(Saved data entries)
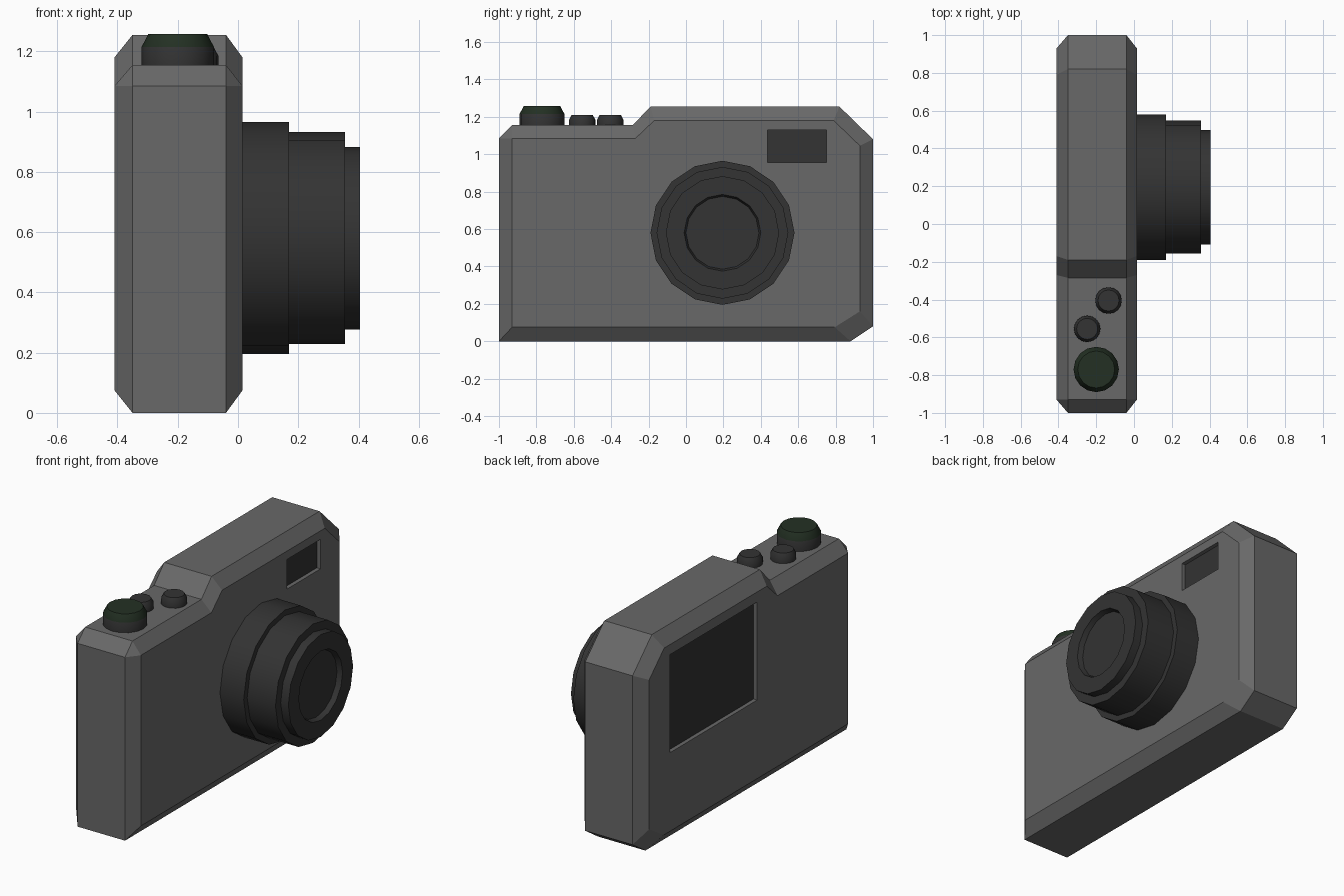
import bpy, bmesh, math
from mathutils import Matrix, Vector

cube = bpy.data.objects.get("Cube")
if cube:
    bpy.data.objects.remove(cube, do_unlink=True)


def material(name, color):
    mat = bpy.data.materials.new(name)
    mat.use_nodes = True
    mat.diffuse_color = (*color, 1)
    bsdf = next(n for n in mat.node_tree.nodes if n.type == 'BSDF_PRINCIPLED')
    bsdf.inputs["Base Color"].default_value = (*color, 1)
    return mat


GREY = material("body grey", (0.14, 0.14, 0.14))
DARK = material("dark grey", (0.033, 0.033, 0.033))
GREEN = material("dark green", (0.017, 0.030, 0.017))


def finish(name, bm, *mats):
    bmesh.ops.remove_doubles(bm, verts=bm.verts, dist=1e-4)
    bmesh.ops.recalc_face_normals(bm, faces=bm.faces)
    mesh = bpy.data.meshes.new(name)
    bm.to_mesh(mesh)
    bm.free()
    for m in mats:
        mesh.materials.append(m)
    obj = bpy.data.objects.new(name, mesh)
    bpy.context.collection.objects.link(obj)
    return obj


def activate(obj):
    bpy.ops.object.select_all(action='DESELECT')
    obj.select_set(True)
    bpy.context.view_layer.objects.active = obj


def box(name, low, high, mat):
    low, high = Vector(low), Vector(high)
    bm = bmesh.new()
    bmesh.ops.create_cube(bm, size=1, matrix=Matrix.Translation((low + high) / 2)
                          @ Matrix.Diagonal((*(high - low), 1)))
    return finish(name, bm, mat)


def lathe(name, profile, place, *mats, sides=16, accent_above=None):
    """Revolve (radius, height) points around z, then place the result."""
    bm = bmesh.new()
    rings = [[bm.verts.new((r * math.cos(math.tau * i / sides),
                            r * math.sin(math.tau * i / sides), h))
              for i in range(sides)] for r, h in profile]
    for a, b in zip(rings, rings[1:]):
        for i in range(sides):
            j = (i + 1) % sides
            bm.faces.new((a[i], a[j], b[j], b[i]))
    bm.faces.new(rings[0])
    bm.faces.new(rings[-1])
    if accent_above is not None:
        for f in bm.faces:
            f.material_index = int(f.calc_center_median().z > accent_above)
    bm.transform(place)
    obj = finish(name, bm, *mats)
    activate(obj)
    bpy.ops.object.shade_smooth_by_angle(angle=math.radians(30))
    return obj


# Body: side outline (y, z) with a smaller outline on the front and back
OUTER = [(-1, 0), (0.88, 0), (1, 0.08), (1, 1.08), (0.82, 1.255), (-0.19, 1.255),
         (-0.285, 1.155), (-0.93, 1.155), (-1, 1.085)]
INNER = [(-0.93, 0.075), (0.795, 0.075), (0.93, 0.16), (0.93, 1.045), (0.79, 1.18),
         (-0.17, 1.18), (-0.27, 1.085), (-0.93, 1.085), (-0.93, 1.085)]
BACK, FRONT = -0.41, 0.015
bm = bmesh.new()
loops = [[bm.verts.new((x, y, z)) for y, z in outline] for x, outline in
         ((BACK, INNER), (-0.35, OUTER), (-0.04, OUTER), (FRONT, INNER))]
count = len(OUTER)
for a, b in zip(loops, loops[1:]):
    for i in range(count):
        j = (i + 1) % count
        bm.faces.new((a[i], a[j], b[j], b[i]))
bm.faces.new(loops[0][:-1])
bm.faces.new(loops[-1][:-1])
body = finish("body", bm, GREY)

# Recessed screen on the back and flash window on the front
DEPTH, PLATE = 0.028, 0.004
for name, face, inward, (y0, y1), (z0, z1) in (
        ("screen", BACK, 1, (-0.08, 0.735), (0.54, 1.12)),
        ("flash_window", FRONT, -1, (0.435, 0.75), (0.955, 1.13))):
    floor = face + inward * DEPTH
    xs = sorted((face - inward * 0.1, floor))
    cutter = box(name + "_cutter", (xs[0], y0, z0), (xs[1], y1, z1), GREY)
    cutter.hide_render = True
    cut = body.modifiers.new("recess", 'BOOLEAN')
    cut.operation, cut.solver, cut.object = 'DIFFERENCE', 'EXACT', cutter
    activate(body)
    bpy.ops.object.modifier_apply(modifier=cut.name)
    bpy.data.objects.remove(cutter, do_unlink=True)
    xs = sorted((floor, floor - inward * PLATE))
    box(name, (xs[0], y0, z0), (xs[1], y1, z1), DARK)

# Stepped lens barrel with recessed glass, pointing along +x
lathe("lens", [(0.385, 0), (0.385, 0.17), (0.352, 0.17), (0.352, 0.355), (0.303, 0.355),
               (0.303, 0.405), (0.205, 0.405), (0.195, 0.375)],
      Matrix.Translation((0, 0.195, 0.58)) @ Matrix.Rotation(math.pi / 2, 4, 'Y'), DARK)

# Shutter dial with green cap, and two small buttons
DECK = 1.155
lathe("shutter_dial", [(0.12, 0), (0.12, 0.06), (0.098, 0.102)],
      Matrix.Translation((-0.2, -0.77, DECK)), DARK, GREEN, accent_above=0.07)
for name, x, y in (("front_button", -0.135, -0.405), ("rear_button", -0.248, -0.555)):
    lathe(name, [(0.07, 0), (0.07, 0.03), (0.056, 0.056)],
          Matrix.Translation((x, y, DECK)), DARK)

==

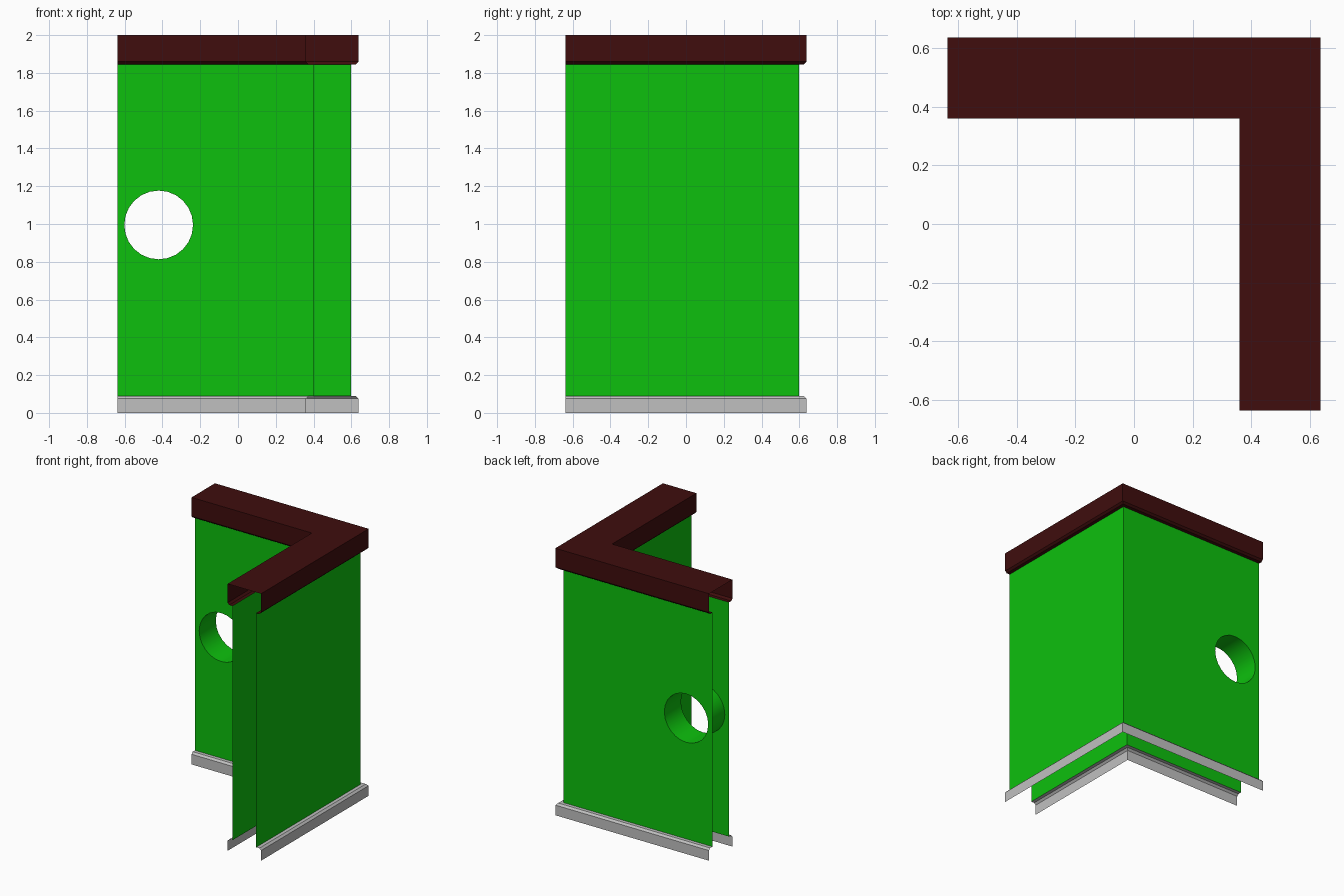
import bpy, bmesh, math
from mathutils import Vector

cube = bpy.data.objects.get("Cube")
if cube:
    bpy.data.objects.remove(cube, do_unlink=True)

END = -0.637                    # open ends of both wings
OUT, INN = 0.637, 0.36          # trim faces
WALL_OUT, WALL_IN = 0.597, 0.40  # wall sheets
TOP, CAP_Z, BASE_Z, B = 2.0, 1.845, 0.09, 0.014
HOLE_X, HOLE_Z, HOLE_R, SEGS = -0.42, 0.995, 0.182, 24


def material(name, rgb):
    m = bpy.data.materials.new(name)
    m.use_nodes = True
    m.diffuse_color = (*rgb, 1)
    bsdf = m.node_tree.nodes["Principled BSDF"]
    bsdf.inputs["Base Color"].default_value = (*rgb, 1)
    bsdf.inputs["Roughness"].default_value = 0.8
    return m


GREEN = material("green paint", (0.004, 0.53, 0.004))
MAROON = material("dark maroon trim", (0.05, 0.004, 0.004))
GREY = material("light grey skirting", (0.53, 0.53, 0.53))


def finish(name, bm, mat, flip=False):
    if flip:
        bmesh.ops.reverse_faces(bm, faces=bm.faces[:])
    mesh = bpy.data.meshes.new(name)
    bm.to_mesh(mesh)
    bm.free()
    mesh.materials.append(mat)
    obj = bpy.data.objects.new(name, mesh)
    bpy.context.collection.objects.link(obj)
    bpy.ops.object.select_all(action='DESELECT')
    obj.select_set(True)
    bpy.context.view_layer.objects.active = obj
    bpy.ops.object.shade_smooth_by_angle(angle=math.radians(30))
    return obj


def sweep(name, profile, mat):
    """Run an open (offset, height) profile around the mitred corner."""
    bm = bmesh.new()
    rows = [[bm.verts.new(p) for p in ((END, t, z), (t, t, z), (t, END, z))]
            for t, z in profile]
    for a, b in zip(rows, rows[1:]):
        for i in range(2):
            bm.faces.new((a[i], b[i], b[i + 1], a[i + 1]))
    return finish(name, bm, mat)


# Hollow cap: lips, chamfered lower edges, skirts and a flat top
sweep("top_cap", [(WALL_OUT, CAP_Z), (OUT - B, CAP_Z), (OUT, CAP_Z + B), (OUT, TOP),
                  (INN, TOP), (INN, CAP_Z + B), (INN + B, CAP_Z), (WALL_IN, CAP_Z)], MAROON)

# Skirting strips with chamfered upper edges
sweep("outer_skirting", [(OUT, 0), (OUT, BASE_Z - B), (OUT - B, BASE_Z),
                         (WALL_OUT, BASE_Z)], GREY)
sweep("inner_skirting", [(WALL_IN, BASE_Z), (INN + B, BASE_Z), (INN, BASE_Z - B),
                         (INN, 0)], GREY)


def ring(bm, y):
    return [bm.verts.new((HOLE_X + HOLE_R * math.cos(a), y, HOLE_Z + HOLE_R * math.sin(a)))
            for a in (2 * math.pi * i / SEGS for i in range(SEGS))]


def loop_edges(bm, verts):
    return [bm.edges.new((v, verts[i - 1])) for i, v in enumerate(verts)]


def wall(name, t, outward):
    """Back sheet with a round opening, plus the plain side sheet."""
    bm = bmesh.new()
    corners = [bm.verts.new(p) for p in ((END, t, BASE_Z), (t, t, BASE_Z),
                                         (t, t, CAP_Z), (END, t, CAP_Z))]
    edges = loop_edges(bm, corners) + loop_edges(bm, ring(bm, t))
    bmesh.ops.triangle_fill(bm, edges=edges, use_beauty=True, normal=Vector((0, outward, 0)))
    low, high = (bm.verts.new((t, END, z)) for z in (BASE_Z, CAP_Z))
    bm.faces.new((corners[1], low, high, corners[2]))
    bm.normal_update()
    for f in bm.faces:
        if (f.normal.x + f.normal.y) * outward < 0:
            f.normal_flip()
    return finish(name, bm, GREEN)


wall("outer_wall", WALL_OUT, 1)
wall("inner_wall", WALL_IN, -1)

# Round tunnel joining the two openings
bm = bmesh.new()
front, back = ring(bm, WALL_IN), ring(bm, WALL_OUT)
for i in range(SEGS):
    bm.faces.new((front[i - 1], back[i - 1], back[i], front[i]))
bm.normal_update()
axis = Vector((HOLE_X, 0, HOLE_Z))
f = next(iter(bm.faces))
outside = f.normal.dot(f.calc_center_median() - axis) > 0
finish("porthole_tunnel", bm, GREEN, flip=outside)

--

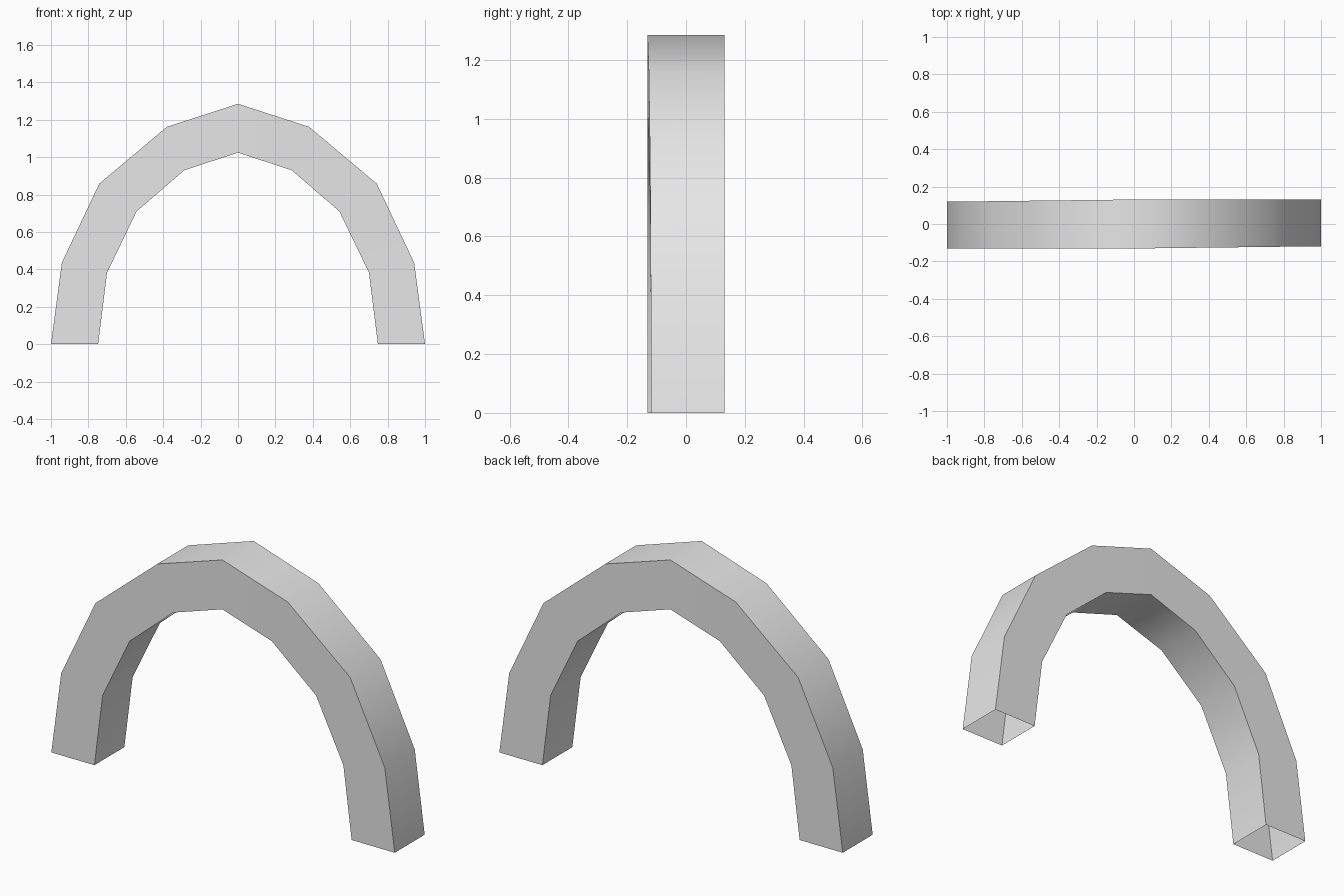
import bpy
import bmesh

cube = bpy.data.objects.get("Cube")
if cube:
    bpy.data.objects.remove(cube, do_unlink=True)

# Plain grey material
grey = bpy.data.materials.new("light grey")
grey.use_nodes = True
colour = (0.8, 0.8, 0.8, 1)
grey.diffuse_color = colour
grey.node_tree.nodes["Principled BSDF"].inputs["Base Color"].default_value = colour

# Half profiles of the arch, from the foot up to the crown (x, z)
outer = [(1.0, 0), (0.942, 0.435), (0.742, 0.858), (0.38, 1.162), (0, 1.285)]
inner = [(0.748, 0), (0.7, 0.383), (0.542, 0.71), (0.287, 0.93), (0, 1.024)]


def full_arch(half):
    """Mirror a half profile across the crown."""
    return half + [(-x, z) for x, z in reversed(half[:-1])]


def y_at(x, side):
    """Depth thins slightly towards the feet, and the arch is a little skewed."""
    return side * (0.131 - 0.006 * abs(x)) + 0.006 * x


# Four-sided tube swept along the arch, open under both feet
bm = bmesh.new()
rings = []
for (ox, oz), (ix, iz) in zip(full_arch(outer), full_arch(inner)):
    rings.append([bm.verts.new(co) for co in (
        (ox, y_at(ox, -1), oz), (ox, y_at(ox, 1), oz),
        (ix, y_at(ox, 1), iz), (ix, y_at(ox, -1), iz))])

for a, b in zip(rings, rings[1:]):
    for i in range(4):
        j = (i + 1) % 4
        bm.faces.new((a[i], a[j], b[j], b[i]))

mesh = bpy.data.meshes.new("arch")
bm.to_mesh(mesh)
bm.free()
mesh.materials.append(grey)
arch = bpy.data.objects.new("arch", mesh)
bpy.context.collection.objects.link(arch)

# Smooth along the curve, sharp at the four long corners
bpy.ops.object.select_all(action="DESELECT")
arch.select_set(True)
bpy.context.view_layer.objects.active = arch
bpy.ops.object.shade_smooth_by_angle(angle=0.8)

Exercise brief: Provide the count of lines above containing "sweep", without any added words.

Exercise result: 4